Given data:
____________________

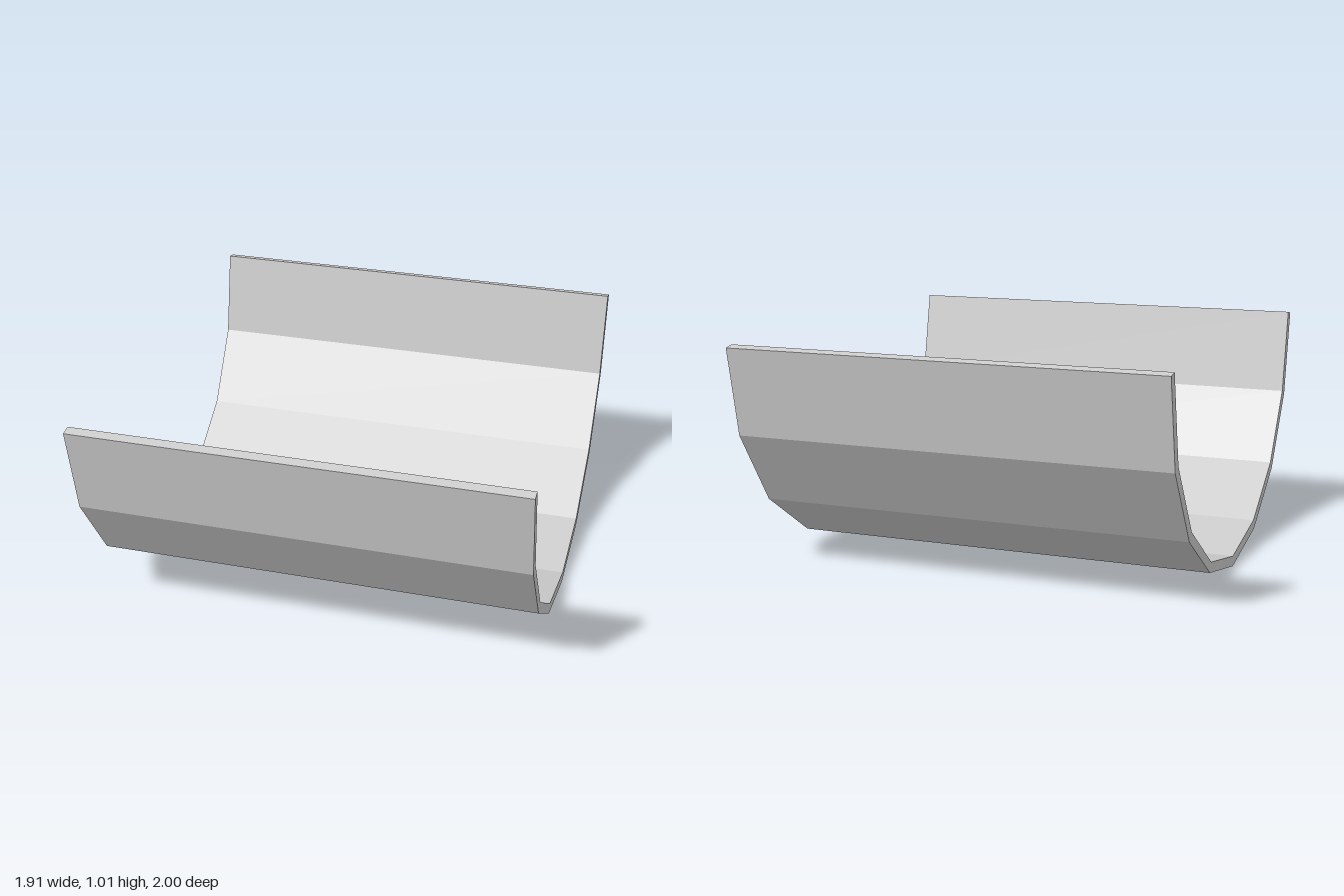
import * as THREE from 'three';

const SEGMENTS = 8;
const RADIUS = 1;
const WALL = 0.045;
const LENGTH = 1.906;

export function createModel() {
  const group = new THREE.Group();
  group.name = 'halfPipe';

  // Half-octagonal-ring cross-section: outer arc, then inner arc back
  const step = Math.PI / SEGMENTS;
  const outer = [], inner = [];
  for (let i = 0; i <= SEGMENTS; i++) {
    const a = Math.PI + i * step;
    const dir = new THREE.Vector2(Math.cos(a), Math.sin(a));
    outer.push(dir.clone().multiplyScalar(RADIUS));
    inner.push(dir.clone().multiplyScalar(RADIUS - WALL / Math.cos(step / 2)));
  }
  // Rims are cut square to the wall, so their inner edge sits a little higher
  const rimX = RADIUS - WALL * Math.cos(step / 2);
  const rimY = WALL * Math.sin(step / 2);
  inner[0].set(-rimX, rimY);
  inner[SEGMENTS].set(rimX, rimY);

  // Extrude along the trough, then turn its length onto x
  const geometry = new THREE.ExtrudeGeometry(
    new THREE.Shape([...outer, ...inner.reverse()]),
    { depth: LENGTH, bevelEnabled: false, steps: 1 }
  );
  geometry.translate(0, RADIUS - 0.002, -LENGTH / 2);
  geometry.rotateY(Math.PI / 2);
  geometry.translate(0, -geometry.boundingBox?.min.y || 0, 0);

  const trough = new THREE.Mesh(
    geometry,
    new THREE.MeshStandardMaterial({ color: 0xcccccc, flatShading: true })
  );
  trough.name = 'troughShell';
  group.add(trough);
  return group;
}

____________________

Work required: Above this task is a listing. Restate, word for word and with nothing added, the lines from the one with "length onto x" through the one with "geometry.rotateY(Math.PI / 2);".

Response to this task:
  // Extrude along the trough, then turn its length onto x
  const geometry = new THREE.ExtrudeGeometry(
    new THREE.Shape([...outer, ...inner.reverse()]),
    { depth: LENGTH, bevelEnabled: false, steps: 1 }
  );
  geometry.translate(0, RADIUS - 0.002, -LENGTH / 2);
  geometry.rotateY(Math.PI / 2);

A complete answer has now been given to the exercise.